Once every line in the data that follows has been checked for the word "name", give only the number of lines that hold it.

[Saved data entries]

----

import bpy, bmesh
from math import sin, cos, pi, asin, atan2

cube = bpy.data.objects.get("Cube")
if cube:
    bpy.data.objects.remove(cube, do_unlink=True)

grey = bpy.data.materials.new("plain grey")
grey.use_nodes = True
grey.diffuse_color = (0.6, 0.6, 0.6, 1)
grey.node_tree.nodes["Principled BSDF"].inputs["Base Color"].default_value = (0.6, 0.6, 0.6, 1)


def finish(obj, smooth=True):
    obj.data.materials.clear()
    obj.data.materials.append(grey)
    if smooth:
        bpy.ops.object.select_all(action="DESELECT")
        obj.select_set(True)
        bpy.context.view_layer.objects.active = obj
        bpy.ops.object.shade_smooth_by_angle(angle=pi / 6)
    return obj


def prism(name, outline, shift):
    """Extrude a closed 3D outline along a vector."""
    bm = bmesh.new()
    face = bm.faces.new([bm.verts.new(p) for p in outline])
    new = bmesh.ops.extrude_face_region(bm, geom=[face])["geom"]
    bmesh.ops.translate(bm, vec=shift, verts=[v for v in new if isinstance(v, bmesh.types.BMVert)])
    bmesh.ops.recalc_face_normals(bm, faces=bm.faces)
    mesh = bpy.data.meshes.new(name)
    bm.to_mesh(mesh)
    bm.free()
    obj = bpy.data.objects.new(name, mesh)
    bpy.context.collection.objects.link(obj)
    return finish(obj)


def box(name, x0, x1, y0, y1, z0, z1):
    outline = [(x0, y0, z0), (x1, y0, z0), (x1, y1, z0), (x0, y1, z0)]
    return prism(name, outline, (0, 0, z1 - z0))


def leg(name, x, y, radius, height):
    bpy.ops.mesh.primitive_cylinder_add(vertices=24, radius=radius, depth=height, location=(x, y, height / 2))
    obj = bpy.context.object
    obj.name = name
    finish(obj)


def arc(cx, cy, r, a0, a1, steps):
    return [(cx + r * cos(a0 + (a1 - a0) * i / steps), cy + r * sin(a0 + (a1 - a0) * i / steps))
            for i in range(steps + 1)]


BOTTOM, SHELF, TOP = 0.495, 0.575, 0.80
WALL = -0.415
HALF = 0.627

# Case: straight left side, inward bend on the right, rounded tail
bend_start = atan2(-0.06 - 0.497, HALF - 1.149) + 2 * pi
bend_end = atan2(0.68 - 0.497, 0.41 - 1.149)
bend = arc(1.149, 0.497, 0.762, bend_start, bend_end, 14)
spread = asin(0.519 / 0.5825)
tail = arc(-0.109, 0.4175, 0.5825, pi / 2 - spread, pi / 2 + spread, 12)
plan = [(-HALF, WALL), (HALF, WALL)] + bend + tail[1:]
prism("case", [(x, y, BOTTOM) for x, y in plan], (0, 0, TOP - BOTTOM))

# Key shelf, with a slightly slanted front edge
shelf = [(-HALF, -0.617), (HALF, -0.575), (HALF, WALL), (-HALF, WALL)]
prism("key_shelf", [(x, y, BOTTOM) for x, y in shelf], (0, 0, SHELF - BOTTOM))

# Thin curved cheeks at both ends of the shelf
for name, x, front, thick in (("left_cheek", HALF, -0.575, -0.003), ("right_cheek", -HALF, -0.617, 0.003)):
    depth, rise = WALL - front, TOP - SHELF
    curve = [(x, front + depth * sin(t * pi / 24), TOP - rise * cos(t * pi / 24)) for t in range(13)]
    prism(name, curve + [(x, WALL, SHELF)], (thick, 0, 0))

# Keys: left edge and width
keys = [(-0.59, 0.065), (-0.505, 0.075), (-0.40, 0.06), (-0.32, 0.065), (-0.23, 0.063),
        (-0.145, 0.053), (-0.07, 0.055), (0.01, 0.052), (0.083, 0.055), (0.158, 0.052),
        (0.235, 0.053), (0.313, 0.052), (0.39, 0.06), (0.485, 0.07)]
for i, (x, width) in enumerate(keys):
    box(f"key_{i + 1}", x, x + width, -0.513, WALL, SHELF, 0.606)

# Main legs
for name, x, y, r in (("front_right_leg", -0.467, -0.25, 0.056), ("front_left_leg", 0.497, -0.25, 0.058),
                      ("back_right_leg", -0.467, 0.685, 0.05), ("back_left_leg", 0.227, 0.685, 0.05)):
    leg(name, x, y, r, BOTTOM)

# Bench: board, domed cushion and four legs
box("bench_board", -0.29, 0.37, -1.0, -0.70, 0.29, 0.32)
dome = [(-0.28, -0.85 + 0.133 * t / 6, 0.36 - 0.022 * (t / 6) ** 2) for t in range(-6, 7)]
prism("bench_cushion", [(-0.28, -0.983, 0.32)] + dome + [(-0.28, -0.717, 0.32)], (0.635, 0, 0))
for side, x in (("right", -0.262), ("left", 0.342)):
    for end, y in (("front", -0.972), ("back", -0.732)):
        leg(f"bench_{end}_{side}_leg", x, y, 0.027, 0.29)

----

» Response to the task: 11